John Cusack explores the troubled mind of Edgar Allan Poe
Edgar Allan Poe once wrote that, “All that we see or seem is but a dream within a dream.’’
So imagine how Poe might feel about The Raven, a thriller that casts John Cusack as the legendary — and legendarily tragic — author and poet in a complex tale in which a serial killer commits crimes in 19th-century Baltimore by recreating the grisly, twisted demises of characters in Poe’s tales. The investigating detective (Luke Evans) at first considers Poe a suspect, but eventually is forced to turn to the writer, a 40-year-old lush who will be dead within days, for help. Matters turn even more personal when the killer kidnaps Poe’s fiancée, Emily (Alice Eve), and holds her as a hostage.
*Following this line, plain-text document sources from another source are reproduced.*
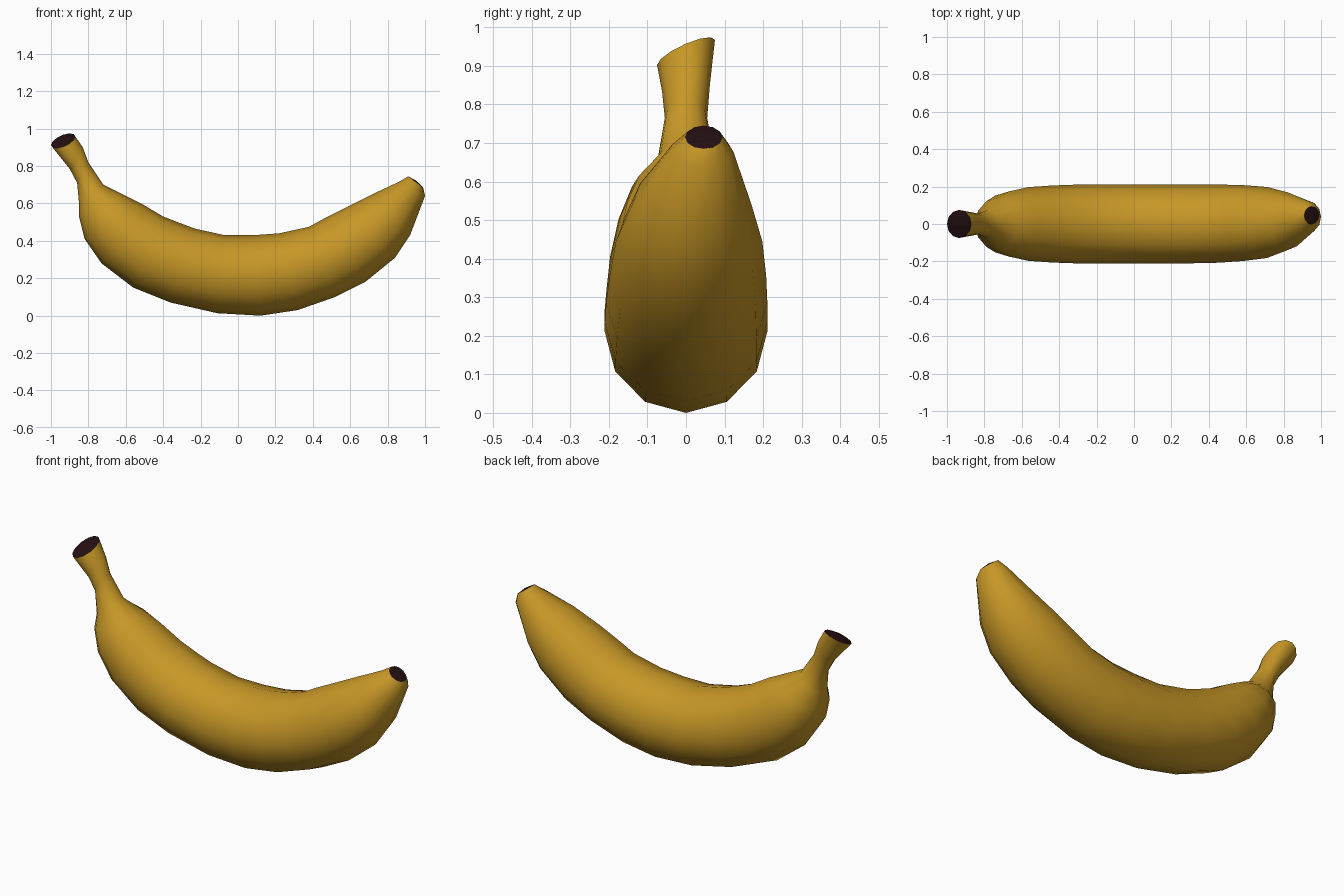
import bpy, bmesh, math

if "Cube" in bpy.data.objects:
    bpy.data.objects.remove(bpy.data.objects["Cube"])

SIDES = 12


def material(name, color):
    m = bpy.data.materials.new(name)
    m.diffuse_color = (*color, 1)
    m.use_nodes = True
    m.node_tree.nodes["Principled BSDF"].inputs["Base Color"].default_value = m.diffuse_color
    return m


# Rings along the fruit: outer x, z, inner x, z, y centre, half width, sideways slant
RINGS = [
    (-1.00, .912, -.87, .958, 0, .075, .43),
    (-.90, .785, -.83, .90, 0, .062, .15),
    (-.86, .71, -.80, .82, 0, .055, 0),
    (-.85, .60, -.72, .70, 0, .075, 0),
    (-.85, .53, -.61, .645, 0, .14, 0),
    (-.82, .41, -.51, .595, 0, .175, 0),
    (-.73, .28, -.40, .53, 0, .197, 0),
    (-.56, .15, -.31, .495, 0, .206, 0),
    (-.36, .07, -.23, .465, 0, .211, 0),
    (-.11, .013, -.07, .43, 0, .212, 0),
    (.12, .0, .08, .43, 0, .212, 0),
    (.32, .03, .22, .44, 0, .211, 0),
    (.52, .10, .38, .475, .002, .209, 0),
    (.68, .18, .48, .53, .005, .203, 0),
    (.84, .31, .58, .58, .008, .190, 0),
    (.92, .43, .72, .65, .015, .155, 0),
    (1.00, .64, .86, .715, .038, .085, 0),
    (.99, .685, .91, .745, .046, .048, 0),
]

bm = bmesh.new()
loops = []
for x0, z0, x1, z1, yc, hw, slant in RINGS:
    loop = []
    for i in range(SIDES):
        a = 2 * math.pi * i / SIDES
        f = (1 - math.cos(a)) / 2
        dy = hw * math.sin(a)
        loop.append(bm.verts.new((x0 + (x1 - x0) * f, yc + dy,
                                  z0 + (z1 - z0) * f + slant * dy)))
    loops.append(loop)

# Peel
for a, b in zip(loops, loops[1:]):
    for i in range(SIDES):
        j = (i + 1) % SIDES
        bm.faces.new((a[i], a[j], b[j], b[i]))

# Dark cut ends, slightly domed
for loop, tip in ((loops[0], (-.94, -.005, .955)), (loops[-1], (.955, .046, .72))):
    c = bm.verts.new(tip)
    for i in range(SIDES):
        j = (i + 1) % SIDES
        f = bm.faces.new((loop[i], loop[j], c))
        f.material_index = 1

bmesh.ops.recalc_face_normals(bm, faces=bm.faces)
for f in bm.faces:
    f.smooth = True
for e in bm.edges:
    if len({f.material_index for f in e.link_faces}) == 2:
        e.smooth = False

mesh = bpy.data.meshes.new("banana")
bm.to_mesh(mesh)
bm.free()
mesh.materials.append(material("yellow peel", (.57, .31, .02)))
mesh.materials.append(material("dark brown ends", (.018, .005, .006)))
banana = bpy.data.objects.new("banana", mesh)
bpy.context.collection.objects.link(banana)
“It reminded me of the Jorge Luis Borges story, The Circular Ruins,” Cusack says. ‘’Who’s dreaming who? It had that equation to it, sort of. In a sense Poe has to understand his own mind, or his doppelgänger’s, in some way. It’s somehow his own creations coming to life and consuming him.
“I thought it was like Poe’s writing,” Cusack continues. “It’s a commercial, pulp idea, but then it allows you to get into a lot of very interesting metaphysical conundrums. So the story is both commercial and profound. To have something with both those things in it is pretty cool.
“I don’t want to tell you too much about which Poe stories we use,” the actor adds, “because we want people to go see for themselves. But obviously we’ve got The Pit and the Pendulum, we’ve got The Tell-Tale Heart, The Murders in the Rue Morgue and a few more. I’d have loved it if we’d used Hop-Frog, but we couldn’t fit that one in.”
A great many people have a great many opinions about Poe. He was reportedly brilliant, insane, his own worst enemy, regularly depressed and constantly broke. He either loved his wife, Virginia, who died in 1847, two years before his passing, or he routinely cheated on her, or both.
Speaking by telephone from a movie set in the English countryside, Cusack is quick to jump to Poe’s defense. “As far as what you just said, I think yes, yes, yes, yes, yes, yes and no,” he says. “The no is that I don’t think he cheated on Virginia. My research on the guy led me to think that he was a serial monogamist. I think he loved and adored the company of women, much more than men, and that he needed women around him. He liked to be the subject of women’s infatuations.
“I think he was a libertine, in that he was a drunk and he was always looking for a fight and always ready to flout convention,” Cusack continues, “but I think that he definitely loved Virginia. I don’t think sex was his primary goal. That wasn’t his thing.”
So, given the film’s thriller trappings, how well will audiences get to know Poe? Cusack pauses a moment.
“I think you get to know quite a bit about him,” the actor says thoughtfully, “because what you can always do is express his attitudes and his words and his language, and we do that. Those things are sprinkled throughout the entire film. So, as you start to understand his writing, as Poe deconstructs his own writing to find the mind of the criminal, he’s essentially investigating himself, in many ways, as he’s investigating the murders.”
Like any actor with a major film hitting theaters, Cusack wants The Raven to perform well at the box office. However, he also has an ulterior motive: he’d like to see The Raven lure moviegoers back to the source material. “I think that what was so wonderful about it was just to get into his stories again, and to get into his language and his mind,” the actor says.
“It was an honour to bring one of these great American figures to life. I felt the responsibility and the opportunity of it.
“It was a real privilege to do that, to use his language and ideas and to get into his mind,” Cusack says. “It’s not a mind I’d particularly want to stay in, but it was certainly thrilling to do for a while. He had quite a troubled, haunted soul. He’s always been admired and revered, but it was really fun for me to discover his stories again. I hope people see the film and enjoy it, and maybe start reading his work again.”
— New York